◆ **Work item**: Check each line of the records below and collect those that include the word "tree".

Data shown START

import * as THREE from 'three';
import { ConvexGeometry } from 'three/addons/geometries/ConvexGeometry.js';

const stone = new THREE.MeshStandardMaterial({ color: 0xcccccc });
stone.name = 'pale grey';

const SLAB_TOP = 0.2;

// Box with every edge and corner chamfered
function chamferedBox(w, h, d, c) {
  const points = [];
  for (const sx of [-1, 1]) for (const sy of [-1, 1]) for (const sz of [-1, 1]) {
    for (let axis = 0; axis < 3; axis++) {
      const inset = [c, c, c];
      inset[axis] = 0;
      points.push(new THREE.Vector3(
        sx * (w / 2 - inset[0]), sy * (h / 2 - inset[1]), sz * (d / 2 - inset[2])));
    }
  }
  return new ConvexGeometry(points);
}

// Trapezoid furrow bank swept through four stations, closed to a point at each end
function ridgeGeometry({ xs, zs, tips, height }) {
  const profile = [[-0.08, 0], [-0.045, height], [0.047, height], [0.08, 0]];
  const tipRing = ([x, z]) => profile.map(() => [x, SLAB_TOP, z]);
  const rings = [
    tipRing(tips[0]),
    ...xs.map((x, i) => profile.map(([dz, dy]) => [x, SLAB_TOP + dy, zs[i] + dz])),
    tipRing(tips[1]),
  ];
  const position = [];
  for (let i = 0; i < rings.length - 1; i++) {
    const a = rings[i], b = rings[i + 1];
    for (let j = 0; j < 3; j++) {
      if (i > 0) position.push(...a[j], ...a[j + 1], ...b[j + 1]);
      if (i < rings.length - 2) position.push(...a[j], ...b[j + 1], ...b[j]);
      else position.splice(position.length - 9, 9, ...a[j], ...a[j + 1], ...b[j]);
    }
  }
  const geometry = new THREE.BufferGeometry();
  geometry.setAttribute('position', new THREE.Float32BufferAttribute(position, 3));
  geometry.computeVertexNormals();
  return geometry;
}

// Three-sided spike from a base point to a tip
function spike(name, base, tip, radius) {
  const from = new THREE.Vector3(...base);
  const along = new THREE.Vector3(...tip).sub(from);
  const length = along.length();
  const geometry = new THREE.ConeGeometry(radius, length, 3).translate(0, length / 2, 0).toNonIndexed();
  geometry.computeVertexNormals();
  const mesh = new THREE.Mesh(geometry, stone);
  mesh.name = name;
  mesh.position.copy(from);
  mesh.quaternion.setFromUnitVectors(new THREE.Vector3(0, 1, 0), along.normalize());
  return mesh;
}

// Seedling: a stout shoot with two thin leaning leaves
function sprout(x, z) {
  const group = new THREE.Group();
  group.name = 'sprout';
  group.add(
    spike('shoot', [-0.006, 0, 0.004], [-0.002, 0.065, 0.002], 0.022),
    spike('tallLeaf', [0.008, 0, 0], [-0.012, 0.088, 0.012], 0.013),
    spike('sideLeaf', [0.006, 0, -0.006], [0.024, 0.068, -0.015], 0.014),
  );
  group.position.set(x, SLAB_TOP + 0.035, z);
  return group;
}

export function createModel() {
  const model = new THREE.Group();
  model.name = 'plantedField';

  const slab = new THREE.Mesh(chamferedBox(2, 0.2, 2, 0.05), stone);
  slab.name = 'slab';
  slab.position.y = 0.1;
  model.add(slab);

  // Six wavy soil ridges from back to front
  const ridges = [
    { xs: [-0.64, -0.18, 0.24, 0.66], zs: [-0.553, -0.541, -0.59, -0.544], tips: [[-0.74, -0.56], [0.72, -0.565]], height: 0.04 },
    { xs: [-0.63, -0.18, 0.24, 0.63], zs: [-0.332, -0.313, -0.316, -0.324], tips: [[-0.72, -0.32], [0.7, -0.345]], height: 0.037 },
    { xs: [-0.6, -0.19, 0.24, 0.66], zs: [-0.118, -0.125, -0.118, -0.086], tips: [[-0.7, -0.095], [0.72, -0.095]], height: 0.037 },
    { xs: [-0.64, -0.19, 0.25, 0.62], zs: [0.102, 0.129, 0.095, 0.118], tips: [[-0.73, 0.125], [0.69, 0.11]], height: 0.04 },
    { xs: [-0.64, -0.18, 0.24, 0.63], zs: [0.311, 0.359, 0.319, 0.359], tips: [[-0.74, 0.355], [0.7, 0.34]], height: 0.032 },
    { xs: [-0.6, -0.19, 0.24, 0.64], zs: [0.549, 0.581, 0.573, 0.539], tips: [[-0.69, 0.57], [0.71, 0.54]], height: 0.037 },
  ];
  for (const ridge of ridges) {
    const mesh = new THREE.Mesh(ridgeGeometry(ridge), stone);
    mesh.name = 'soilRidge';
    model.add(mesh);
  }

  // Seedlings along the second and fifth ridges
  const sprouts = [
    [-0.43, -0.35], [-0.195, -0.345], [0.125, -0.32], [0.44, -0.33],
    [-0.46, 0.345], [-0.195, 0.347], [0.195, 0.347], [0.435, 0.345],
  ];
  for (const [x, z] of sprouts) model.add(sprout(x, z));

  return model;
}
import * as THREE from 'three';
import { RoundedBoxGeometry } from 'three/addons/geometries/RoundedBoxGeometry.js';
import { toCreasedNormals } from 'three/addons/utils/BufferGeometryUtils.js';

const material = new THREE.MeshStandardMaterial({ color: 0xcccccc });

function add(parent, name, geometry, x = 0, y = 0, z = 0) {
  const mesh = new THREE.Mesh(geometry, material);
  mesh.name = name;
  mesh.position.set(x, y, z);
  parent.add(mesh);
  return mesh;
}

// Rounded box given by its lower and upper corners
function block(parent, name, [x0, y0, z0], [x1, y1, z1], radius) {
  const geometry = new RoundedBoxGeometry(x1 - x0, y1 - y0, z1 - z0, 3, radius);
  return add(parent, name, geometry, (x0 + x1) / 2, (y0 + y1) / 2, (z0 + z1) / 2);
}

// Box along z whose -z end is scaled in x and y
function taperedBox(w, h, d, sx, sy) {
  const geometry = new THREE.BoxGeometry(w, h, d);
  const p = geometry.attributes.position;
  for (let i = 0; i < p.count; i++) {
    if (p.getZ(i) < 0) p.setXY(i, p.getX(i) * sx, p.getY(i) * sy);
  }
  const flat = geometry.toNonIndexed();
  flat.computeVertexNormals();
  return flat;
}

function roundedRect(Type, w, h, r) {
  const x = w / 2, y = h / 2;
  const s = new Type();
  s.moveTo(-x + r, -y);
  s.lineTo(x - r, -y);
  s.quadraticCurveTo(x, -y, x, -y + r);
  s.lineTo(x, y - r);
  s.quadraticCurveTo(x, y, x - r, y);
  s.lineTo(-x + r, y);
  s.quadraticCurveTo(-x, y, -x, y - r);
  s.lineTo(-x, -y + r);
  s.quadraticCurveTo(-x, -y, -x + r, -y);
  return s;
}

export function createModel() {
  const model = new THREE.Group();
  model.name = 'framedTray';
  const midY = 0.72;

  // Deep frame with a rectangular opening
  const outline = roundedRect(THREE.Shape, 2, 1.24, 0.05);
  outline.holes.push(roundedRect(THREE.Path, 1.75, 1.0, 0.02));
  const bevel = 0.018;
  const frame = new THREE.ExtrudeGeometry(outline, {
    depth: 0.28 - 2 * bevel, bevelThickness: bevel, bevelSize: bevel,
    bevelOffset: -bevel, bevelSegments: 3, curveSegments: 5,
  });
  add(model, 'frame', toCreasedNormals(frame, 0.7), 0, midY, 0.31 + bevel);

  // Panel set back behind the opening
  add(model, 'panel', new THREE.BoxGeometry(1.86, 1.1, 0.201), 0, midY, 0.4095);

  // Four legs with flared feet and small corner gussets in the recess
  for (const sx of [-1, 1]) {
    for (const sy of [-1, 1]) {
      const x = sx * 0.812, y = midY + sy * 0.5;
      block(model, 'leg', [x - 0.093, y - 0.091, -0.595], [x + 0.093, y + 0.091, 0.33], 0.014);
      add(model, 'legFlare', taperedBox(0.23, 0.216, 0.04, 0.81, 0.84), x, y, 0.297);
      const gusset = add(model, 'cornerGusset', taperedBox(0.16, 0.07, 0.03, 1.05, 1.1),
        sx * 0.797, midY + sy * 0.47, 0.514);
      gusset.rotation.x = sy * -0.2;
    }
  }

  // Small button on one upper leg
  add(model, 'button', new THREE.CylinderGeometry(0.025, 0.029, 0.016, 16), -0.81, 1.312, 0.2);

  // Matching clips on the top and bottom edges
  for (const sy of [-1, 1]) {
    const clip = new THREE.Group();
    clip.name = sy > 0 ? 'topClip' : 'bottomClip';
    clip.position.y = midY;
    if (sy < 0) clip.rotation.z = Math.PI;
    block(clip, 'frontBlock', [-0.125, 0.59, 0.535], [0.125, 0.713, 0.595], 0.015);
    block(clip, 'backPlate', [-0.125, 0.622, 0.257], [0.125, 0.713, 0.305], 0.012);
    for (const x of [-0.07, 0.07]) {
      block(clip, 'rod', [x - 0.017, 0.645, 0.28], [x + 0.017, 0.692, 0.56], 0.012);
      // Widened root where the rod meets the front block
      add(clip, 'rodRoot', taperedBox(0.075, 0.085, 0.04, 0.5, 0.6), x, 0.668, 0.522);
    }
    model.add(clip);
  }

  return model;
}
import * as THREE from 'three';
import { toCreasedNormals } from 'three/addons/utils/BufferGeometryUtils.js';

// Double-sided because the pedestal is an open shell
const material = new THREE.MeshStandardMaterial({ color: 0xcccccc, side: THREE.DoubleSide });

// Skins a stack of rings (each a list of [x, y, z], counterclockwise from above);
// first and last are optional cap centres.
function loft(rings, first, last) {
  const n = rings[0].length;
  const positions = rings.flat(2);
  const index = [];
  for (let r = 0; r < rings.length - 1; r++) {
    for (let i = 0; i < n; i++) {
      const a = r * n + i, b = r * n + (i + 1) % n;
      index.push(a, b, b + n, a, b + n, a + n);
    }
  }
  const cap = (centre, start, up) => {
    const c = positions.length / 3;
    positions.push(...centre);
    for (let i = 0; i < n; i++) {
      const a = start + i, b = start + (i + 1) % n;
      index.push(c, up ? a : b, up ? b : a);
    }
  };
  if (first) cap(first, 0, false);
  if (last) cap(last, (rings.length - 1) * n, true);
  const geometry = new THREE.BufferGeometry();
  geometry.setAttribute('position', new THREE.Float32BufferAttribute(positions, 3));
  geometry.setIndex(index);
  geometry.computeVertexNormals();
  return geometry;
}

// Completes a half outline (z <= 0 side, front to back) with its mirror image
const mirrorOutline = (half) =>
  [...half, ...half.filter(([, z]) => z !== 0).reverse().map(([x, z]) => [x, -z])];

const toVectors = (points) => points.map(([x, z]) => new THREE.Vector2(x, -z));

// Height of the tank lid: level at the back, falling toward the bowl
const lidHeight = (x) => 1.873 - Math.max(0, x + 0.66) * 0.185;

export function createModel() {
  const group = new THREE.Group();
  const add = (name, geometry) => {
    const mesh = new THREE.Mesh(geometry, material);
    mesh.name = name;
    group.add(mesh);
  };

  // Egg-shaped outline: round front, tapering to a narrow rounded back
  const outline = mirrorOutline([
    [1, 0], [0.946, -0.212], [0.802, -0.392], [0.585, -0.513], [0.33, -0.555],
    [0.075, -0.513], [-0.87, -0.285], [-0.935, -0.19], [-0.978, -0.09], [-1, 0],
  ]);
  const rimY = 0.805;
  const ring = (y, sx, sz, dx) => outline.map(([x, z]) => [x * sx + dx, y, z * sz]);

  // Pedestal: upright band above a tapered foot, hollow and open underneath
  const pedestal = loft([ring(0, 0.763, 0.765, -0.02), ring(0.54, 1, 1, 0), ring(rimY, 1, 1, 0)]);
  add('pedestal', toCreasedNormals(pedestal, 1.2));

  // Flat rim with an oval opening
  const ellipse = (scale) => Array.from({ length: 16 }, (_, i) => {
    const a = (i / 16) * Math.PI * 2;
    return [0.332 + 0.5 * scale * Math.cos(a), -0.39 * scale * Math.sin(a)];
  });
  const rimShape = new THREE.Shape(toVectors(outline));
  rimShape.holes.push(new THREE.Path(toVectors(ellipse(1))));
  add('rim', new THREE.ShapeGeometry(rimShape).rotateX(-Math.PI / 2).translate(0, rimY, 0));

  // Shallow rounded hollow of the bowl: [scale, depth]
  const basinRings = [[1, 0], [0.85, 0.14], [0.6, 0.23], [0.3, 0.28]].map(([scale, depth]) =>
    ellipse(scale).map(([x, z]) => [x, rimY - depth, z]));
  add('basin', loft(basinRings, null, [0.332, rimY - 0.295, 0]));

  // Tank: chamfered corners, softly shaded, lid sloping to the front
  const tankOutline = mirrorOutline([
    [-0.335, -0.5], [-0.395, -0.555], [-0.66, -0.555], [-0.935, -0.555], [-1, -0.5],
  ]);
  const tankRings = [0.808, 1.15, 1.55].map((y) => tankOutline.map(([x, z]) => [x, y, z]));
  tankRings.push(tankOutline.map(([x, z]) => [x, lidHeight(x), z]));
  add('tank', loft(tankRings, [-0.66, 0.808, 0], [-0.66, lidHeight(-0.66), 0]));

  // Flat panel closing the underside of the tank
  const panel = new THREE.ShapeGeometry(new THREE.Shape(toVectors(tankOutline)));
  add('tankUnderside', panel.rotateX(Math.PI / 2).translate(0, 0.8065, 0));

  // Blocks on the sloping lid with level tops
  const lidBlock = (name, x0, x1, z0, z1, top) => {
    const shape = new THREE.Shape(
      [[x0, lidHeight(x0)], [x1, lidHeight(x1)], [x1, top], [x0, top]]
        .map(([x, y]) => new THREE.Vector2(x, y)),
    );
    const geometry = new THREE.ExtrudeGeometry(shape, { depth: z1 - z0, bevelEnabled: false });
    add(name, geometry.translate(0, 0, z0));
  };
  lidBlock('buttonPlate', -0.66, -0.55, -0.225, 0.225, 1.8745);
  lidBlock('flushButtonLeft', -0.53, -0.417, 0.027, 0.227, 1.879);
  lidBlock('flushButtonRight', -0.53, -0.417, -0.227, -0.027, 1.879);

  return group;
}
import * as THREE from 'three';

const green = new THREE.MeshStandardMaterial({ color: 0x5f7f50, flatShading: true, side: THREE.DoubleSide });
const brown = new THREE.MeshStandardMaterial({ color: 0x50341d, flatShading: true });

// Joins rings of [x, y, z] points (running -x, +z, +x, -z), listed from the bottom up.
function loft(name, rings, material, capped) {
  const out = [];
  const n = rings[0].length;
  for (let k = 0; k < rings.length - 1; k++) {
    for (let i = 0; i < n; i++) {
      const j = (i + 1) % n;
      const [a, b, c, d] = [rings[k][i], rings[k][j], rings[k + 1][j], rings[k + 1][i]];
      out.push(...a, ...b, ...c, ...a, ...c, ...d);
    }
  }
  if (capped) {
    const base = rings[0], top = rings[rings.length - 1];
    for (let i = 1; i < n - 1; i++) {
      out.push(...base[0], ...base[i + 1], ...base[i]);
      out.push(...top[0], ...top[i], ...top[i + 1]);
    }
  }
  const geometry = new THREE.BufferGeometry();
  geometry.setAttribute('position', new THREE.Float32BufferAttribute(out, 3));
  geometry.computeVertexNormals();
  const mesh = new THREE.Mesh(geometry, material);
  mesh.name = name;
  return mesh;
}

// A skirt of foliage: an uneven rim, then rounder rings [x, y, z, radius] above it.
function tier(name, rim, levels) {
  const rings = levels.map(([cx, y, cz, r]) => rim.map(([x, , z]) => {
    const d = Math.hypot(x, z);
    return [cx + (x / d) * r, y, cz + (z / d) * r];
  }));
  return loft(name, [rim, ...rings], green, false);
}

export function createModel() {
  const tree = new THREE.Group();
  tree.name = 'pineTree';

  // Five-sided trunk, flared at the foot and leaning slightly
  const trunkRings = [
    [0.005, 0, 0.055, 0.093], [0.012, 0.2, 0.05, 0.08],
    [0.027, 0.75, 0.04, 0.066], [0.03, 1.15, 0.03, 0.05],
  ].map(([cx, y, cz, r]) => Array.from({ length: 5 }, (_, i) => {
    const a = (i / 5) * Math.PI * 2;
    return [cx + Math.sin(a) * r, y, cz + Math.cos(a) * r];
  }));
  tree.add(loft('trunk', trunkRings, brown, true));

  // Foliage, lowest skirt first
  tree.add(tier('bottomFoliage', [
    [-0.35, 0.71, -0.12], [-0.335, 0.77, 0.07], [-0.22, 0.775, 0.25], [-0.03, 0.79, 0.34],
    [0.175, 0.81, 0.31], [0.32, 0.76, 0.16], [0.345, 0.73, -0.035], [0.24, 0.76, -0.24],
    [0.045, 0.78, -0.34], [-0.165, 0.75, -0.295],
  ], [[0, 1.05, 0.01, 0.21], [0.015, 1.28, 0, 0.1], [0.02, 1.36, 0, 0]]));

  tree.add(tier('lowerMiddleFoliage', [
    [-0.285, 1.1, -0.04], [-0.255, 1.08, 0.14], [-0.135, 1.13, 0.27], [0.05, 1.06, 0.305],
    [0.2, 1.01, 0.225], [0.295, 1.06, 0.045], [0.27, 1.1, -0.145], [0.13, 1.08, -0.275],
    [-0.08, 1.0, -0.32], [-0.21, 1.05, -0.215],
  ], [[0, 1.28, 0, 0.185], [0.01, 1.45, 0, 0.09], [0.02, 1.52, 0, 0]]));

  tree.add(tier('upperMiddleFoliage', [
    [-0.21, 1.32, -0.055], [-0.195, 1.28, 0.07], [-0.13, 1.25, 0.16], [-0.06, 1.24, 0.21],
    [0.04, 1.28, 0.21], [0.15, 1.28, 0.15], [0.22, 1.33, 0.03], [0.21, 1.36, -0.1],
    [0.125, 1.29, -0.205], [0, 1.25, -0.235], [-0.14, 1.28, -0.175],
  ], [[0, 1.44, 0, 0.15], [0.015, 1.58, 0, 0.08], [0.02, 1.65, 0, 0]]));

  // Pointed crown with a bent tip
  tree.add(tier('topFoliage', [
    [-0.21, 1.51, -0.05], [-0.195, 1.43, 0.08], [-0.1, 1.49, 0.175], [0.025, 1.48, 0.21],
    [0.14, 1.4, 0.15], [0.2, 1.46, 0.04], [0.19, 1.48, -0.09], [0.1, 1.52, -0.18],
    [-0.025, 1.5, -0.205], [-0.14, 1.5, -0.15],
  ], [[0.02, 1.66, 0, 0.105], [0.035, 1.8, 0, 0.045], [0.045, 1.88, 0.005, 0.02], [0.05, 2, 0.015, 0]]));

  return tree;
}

Data shown END

◆ **Answer section**:
  const tree = new THREE.Group();
  tree.name = 'pineTree';
  tree.add(loft('trunk', trunkRings, brown, true));
  tree.add(tier('bottomFoliage', [
  tree.add(tier('lowerMiddleFoliage', [
  tree.add(tier('upperMiddleFoliage', [
  tree.add(tier('topFoliage', [
  return tree;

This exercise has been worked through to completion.